Required action:
Although the entries hold pictures, only their words are printed back, exactly as given.

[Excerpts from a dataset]

-------------------------

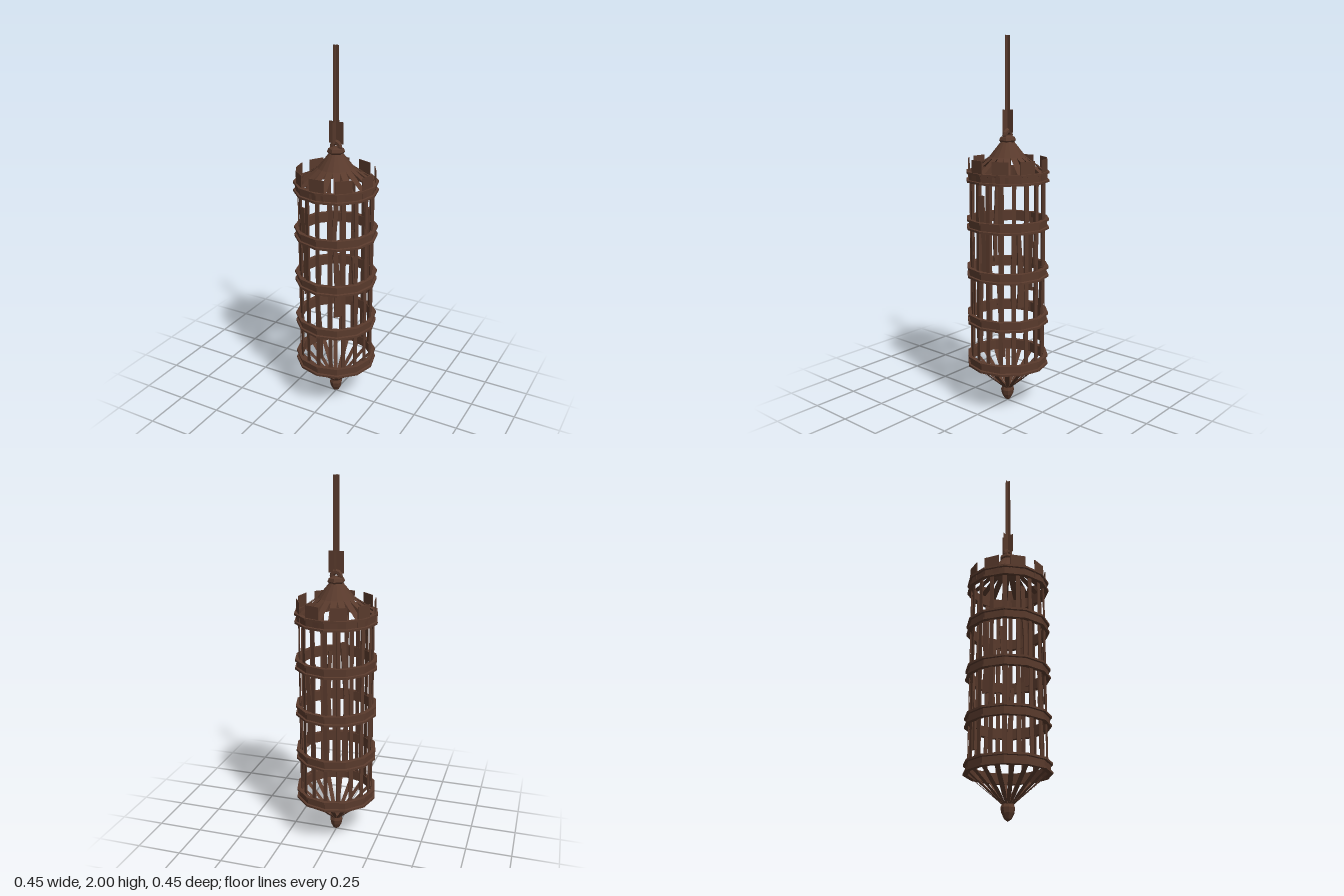
import * as THREE from 'three';

export function createModel() {
  const iron = new THREE.MeshStandardMaterial({ color: 0x593a2c, flatShading: true, side: THREE.DoubleSide });
  iron.name = 'rusty iron';
  const root = new THREE.Group();
  root.name = 'hangingCage';

  const add = (name, geo, parent = root) => {
    const m = new THREE.Mesh(geo, iron);
    m.name = name;
    parent.add(m);
    return m;
  };
  const group = (name) => {
    const g = new THREE.Group();
    g.name = name;
    root.add(g);
    return g;
  };
  const lathe = (pts, sides) => new THREE.LatheGeometry(pts.map(([r, y]) => new THREE.Vector2(r, y)), sides);

  // Flat strip in the +z direction following [radius, height, width] points
  const ribbon = (pts) => {
    const geo = new THREE.PlaneGeometry(1, 1, 1, pts.length - 1);
    const p = geo.attributes.position;
    pts.forEach(([r, y, w], i) => {
      p.setXYZ(i * 2, -w / 2, y, r);
      p.setXYZ(i * 2 + 1, w / 2, y, r);
    });
    geo.computeVertexNormals();
    return geo;
  };
  const rad = THREE.MathUtils.degToRad;

  // Five twelve-sided hoops with flanged edges
  const hoops = group('hoops');
  const hoopProfile = [
    [0.2, -0.028], [0.225, -0.028], [0.225, -0.017], [0.214, -0.015],
    [0.214, 0.015], [0.225, 0.017], [0.225, 0.028], [0.2, 0.028], [0.2, -0.028],
  ];
  for (const y of [0.257, 0.5, 0.76, 1.023, 1.276]) {
    add('hoop', lathe(hoopProfile, 12), hoops).position.y = y;
  }

  // Roof spokes, bottom spokes and upright bars
  const spokes = group('spokes');
  const bars = group('bars');
  const roofGeo = ribbon([[0.03, 1.462, 0.0106], [0.095, 1.378, 0.0335], [0.215, 1.295, 0.034]]);
  const baseGeo = ribbon([[0.02, 0.075, 0.007], [0.07, 0.12, 0.022], [0.212, 0.24, 0.026]]);
  const barGeo = new THREE.BoxGeometry(0.022, 1.05, 0.005);
  for (let i = 0; i < 18; i++) {
    const a = rad(i * 20);
    add('roofSpoke', roofGeo, spokes).rotation.y = a + rad(10);
    add('baseSpoke', baseGeo, spokes).rotation.y = a + rad(10);
    const bar = add('bar', barGeo, bars);
    bar.position.set(Math.sin(a) * 0.2, 0.765, Math.cos(a) * 0.2);
    bar.rotation.y = a;
  }

  // Broken, slightly twisted slats: each kind repeats three times round the cage
  const slats = group('brokenSlats');
  const kinds = [
    { start: 60, from: 0.5, to: 0.95, low: 0.024, high: 0.036 },
    { start: 30, from: 0.6, to: 1.02, low: 0.044, high: 0.02 },
    { start: 90, from: 0.76, to: 1.19, low: 0.022, high: 0.03 },
    { start: 0, from: 0.33, to: 0.76, low: 0.034, high: 0.022 },
  ];
  for (const { start, from, to, low, high } of kinds) {
    const h = to - from;
    const geo = new THREE.BoxGeometry(1, h, 0.008, 1, 3, 1);
    const p = geo.attributes.position;
    for (let i = 0; i < p.count; i++) {
      const t = p.getY(i) / h + 0.5;
      p.setX(i, p.getX(i) * (low + (high - low) * t) + 0.006 * Math.sin(t * 5));
    }
    for (let k = 0; k < 3; k++) {
      const a = rad(start + k * 120);
      const s = add('brokenSlat', geo, slats);
      s.position.set(Math.sin(a) * 0.194, (from + to) / 2, Math.cos(a) * 0.194);
      s.rotation.set(0, a + 0.25, 0.02);
    }
  }

  // Nine upright tabs crowning the top hoop
  const crown = group('crownTabs');
  for (let i = 0; i < 9; i++) {
    const a = rad(i * 40);
    const tab = add('crownTab', new THREE.BoxGeometry(0.085, 0.11, 0.004), crown);
    tab.position.set(Math.sin(a) * 0.205, 1.315, Math.cos(a) * 0.205);
    tab.rotation.y = a;
  }

  // Six-sided collar and carrying loop above the roof
  add('collar', lathe([[0, 1.44], [0.034, 1.447], [0.047, 1.463], [0.04, 1.48], [0.02, 1.488], [0, 1.488]], 6));
  const loop = add('hangingLoop', new THREE.TorusGeometry(0.022, 0.014, 6, 12));
  loop.position.y = 1.49;

  // Crossed plates form the shackle and the chain
  for (const turn of [0, Math.PI / 2]) {
    const shackle = add('shacklePlate', new THREE.PlaneGeometry(turn ? 0.072 : 0.084, 0.115));
    shackle.position.y = 1.563;
    shackle.rotation.y = turn;
    const chain = add('chainPlate', new THREE.PlaneGeometry(0.035, 0.46));
    chain.position.y = 1.77;
    chain.rotation.y = turn;
  }

  // Pointed knob under the cage
  add('bottomKnob', lathe([[0, 0], [0.018, 0.012], [0.032, 0.04], [0.037, 0.066], [0.028, 0.088], [0, 0.095]], 8));

  return root;
}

-------------------------

Answer section:
import * as THREE from 'three';

export function createModel() {
  const iron = new THREE.MeshStandardMaterial({ color: 0x593a2c, flatShading: true, side: THREE.DoubleSide });
  iron.name = 'rusty iron';
  const root = new THREE.Group();
  root.name = 'hangingCage';

  const add = (name, geo, parent = root) => {
    const m = new THREE.Mesh(geo, iron);
    m.name = name;
    parent.add(m);
    return m;
  };
  const group = (name) => {
    const g = new THREE.Group();
    g.name = name;
    root.add(g);
    return g;
  };
  const lathe = (pts, sides) => new THREE.LatheGeometry(pts.map(([r, y]) => new THREE.Vector2(r, y)), sides);

  // Flat strip in the +z direction following [radius, height, width] points
  const ribbon = (pts) => {
    const geo = new THREE.PlaneGeometry(1, 1, 1, pts.length - 1);
    const p = geo.attributes.position;
    pts.forEach(([r, y, w], i) => {
      p.setXYZ(i * 2, -w / 2, y, r);
      p.setXYZ(i * 2 + 1, w / 2, y, r);
    });
    geo.computeVertexNormals();
    return geo;
  };
  const rad = THREE.MathUtils.degToRad;

  // Five twelve-sided hoops with flanged edges
  const hoops = group('hoops');
  const hoopProfile = [
    [0.2, -0.028], [0.225, -0.028], [0.225, -0.017], [0.214, -0.015],
    [0.214, 0.015], [0.225, 0.017], [0.225, 0.028], [0.2, 0.028], [0.2, -0.028],
  ];
  for (const y of [0.257, 0.5, 0.76, 1.023, 1.276]) {
    add('hoop', lathe(hoopProfile, 12), hoops).position.y = y;
  }

  // Roof spokes, bottom spokes and upright bars
  const spokes = group('spokes');
  const bars = group('bars');
  const roofGeo = ribbon([[0.03, 1.462, 0.0106], [0.095, 1.378, 0.0335], [0.215, 1.295, 0.034]]);
  const baseGeo = ribbon([[0.02, 0.075, 0.007], [0.07, 0.12, 0.022], [0.212, 0.24, 0.026]]);
  const barGeo = new THREE.BoxGeometry(0.022, 1.05, 0.005);
  for (let i = 0; i < 18; i++) {
    const a = rad(i * 20);
    add('roofSpoke', roofGeo, spokes).rotation.y = a + rad(10);
    add('baseSpoke', baseGeo, spokes).rotation.y = a + rad(10);
    const bar = add('bar', barGeo, bars);
    bar.position.set(Math.sin(a) * 0.2, 0.765, Math.cos(a) * 0.2);
    bar.rotation.y = a;
  }

  // Broken, slightly twisted slats: each kind repeats three times round the cage
  const slats = group('brokenSlats');
  const kinds = [
    { start: 60, from: 0.5, to: 0.95, low: 0.024, high: 0.036 },
    { start: 30, from: 0.6, to: 1.02, low: 0.044, high: 0.02 },
    { start: 90, from: 0.76, to: 1.19, low: 0.022, high: 0.03 },
    { start: 0, from: 0.33, to: 0.76, low: 0.034, high: 0.022 },
  ];
  for (const { start, from, to, low, high } of kinds) {
    const h = to - from;
    const geo = new THREE.BoxGeometry(1, h, 0.008, 1, 3, 1);
    const p = geo.attributes.position;
    for (let i = 0; i < p.count; i++) {
      const t = p.getY(i) / h + 0.5;
      p.setX(i, p.getX(i) * (low + (high - low) * t) + 0.006 * Math.sin(t * 5));
    }
    for (let k = 0; k < 3; k++) {
      const a = rad(start + k * 120);
      const s = add('brokenSlat', geo, slats);
      s.position.set(Math.sin(a) * 0.194, (from + to) / 2, Math.cos(a) * 0.194);
      s.rotation.set(0, a + 0.25, 0.02);
    }
  }

  // Nine upright tabs crowning the top hoop
  const crown = group('crownTabs');
  for (let i = 0; i < 9; i++) {
    const a = rad(i * 40);
    const tab = add('crownTab', new THREE.BoxGeometry(0.085, 0.11, 0.004), crown);
    tab.position.set(Math.sin(a) * 0.205, 1.315, Math.cos(a) * 0.205);
    tab.rotation.y = a;
  }

  // Six-sided collar and carrying loop above the roof
  add('collar', lathe([[0, 1.44], [0.034, 1.447], [0.047, 1.463], [0.04, 1.48], [0.02, 1.488], [0, 1.488]], 6));
  const loop = add('hangingLoop', new THREE.TorusGeometry(0.022, 0.014, 6, 12));
  loop.position.y = 1.49;

  // Crossed plates form the shackle and the chain
  for (const turn of [0, Math.PI / 2]) {
    const shackle = add('shacklePlate', new THREE.PlaneGeometry(turn ? 0.072 : 0.084, 0.115));
    shackle.position.y = 1.563;
    shackle.rotation.y = turn;
    const chain = add('chainPlate', new THREE.PlaneGeometry(0.035, 0.46));
    chain.position.y = 1.77;
    chain.rotation.y = turn;
  }

  // Pointed knob under the cage
  add('bottomKnob', lathe([[0, 0], [0.018, 0.012], [0.032, 0.04], [0.037, 0.066], [0.028, 0.088], [0, 0.095]], 8));

  return root;
}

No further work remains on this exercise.